■ **WHAT TO DO**
Using the data below, return the stretch from the line that contains "for a, b in" through the line that contains "z = v * height", both included, exactly as it stands and nothing beyond it.

■ **MATERIAL FOR THIS EXERCISE**
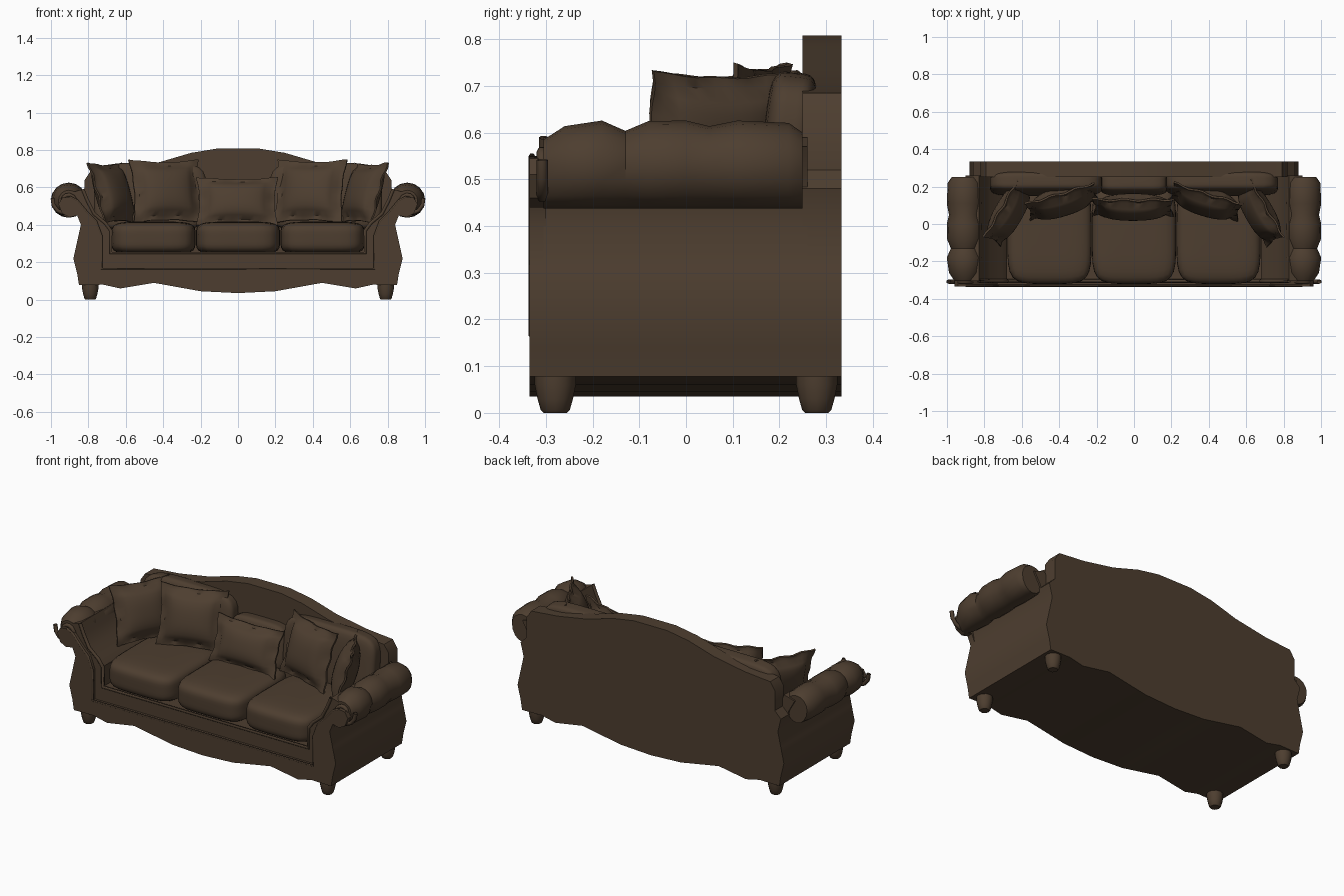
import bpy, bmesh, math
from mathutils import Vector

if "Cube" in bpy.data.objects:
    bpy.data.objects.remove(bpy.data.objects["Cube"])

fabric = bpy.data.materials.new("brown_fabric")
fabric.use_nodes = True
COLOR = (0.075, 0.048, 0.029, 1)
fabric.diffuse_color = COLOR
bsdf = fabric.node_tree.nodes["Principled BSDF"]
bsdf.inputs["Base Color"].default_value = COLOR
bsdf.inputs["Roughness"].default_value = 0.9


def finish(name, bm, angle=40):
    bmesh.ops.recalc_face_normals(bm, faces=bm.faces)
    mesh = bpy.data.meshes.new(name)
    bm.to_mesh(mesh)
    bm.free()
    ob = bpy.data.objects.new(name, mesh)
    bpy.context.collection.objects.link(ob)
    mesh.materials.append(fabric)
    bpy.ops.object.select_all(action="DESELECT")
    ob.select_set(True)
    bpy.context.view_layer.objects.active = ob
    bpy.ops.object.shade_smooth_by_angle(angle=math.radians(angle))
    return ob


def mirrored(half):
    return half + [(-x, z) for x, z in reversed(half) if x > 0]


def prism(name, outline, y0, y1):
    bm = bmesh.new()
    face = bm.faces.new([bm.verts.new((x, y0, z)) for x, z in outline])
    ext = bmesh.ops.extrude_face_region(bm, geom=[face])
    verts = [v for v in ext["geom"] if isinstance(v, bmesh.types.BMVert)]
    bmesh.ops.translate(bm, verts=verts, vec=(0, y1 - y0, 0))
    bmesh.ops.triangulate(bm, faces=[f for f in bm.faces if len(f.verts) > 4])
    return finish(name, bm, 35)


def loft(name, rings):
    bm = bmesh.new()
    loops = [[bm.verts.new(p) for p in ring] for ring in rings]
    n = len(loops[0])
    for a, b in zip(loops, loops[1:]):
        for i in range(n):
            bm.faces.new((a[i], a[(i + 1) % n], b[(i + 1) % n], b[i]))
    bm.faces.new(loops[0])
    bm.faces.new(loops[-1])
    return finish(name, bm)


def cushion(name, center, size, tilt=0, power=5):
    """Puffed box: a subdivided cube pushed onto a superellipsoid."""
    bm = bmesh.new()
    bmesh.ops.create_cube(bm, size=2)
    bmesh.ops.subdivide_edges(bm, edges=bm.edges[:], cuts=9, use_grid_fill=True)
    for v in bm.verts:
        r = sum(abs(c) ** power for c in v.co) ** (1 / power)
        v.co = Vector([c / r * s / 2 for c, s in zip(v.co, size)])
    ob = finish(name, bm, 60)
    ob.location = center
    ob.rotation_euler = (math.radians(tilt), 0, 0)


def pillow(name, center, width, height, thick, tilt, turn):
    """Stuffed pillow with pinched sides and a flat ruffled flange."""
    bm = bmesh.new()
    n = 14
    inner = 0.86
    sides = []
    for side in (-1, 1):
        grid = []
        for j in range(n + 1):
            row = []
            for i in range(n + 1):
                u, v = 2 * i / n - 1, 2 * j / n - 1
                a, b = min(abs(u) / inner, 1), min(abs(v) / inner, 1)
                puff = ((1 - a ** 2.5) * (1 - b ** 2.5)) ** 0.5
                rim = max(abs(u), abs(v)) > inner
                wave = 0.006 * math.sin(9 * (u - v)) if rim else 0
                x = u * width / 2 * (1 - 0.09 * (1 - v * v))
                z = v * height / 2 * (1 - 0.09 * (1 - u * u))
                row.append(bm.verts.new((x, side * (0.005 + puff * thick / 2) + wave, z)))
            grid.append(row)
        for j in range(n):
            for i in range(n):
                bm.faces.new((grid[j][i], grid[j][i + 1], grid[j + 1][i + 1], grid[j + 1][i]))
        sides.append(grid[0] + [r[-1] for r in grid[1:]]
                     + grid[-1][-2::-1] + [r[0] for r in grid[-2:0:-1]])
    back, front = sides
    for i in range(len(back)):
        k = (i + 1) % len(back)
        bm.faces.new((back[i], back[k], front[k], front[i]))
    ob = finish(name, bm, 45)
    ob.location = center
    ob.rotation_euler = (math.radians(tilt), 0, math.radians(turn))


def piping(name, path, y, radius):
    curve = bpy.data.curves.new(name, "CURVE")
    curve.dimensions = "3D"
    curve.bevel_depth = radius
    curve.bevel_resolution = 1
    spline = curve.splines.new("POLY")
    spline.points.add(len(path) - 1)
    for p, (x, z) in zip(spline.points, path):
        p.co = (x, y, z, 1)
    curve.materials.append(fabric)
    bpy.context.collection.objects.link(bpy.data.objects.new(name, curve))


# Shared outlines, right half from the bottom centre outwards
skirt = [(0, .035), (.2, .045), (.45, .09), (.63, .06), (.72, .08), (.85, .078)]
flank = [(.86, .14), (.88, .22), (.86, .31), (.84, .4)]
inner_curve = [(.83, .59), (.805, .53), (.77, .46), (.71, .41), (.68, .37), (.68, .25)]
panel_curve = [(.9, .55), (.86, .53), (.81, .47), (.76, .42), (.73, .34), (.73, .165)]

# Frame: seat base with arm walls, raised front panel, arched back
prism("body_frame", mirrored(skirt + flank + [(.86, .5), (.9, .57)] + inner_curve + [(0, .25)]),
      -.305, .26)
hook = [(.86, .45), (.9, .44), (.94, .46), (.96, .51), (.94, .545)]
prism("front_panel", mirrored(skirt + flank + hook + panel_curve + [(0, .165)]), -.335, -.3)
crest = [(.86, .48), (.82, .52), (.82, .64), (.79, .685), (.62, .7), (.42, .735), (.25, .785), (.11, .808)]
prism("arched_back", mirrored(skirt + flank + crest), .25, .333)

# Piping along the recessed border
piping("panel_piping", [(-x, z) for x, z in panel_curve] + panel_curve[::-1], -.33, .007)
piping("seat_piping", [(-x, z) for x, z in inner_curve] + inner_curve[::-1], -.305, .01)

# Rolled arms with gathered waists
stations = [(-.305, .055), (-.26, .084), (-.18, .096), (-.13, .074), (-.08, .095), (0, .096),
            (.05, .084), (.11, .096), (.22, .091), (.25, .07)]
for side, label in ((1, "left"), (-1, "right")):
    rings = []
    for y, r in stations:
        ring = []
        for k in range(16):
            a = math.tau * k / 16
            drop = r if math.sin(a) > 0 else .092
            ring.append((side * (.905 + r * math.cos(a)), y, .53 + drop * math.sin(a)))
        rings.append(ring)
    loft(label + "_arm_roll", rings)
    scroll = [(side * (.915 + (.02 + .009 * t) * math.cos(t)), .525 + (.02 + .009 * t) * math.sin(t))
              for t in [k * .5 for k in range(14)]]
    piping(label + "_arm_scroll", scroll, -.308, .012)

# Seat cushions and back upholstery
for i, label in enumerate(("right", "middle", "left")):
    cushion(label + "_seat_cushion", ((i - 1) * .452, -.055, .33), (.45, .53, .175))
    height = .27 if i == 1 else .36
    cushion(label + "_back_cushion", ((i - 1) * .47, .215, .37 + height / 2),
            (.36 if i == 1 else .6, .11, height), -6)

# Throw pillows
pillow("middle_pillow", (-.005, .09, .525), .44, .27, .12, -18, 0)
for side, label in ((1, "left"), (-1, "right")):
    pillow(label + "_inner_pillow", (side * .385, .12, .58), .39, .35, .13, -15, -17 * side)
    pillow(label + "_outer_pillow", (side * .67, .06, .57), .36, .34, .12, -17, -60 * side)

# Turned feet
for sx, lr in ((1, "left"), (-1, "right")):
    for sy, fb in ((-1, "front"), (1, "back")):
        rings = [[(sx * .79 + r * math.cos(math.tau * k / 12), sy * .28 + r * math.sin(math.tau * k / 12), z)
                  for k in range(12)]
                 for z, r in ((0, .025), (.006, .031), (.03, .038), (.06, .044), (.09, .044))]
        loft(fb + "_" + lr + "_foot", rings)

■ **COMPLETED TASK**
    for a, b in zip(loops, loops[1:]):
        for i in range(n):
            bm.faces.new((a[i], a[(i + 1) % n], b[(i + 1) % n], b[i]))
    bm.faces.new(loops[0])
    bm.faces.new(loops[-1])
    return finish(name, bm)


def cushion(name, center, size, tilt=0, power=5):
    """Puffed box: a subdivided cube pushed onto a superellipsoid."""
    bm = bmesh.new()
    bmesh.ops.create_cube(bm, size=2)
    bmesh.ops.subdivide_edges(bm, edges=bm.edges[:], cuts=9, use_grid_fill=True)
    for v in bm.verts:
        r = sum(abs(c) ** power for c in v.co) ** (1 / power)
        v.co = Vector([c / r * s / 2 for c, s in zip(v.co, size)])
    ob = finish(name, bm, 60)
    ob.location = center
    ob.rotation_euler = (math.radians(tilt), 0, 0)


def pillow(name, center, width, height, thick, tilt, turn):
    """Stuffed pillow with pinched sides and a flat ruffled flange."""
    bm = bmesh.new()
    n = 14
    inner = 0.86
    sides = []
    for side in (-1, 1):
        grid = []
        for j in range(n + 1):
            row = []
            for i in range(n + 1):
                u, v = 2 * i / n - 1, 2 * j / n - 1
                a, b = min(abs(u) / inner, 1), min(abs(v) / inner, 1)
                puff = ((1 - a ** 2.5) * (1 - b ** 2.5)) ** 0.5
                rim = max(abs(u), abs(v)) > inner
                wave = 0.006 * math.sin(9 * (u - v)) if rim else 0
                x = u * width / 2 * (1 - 0.09 * (1 - v * v))
                z = v * height / 2 * (1 - 0.09 * (1 - u * u))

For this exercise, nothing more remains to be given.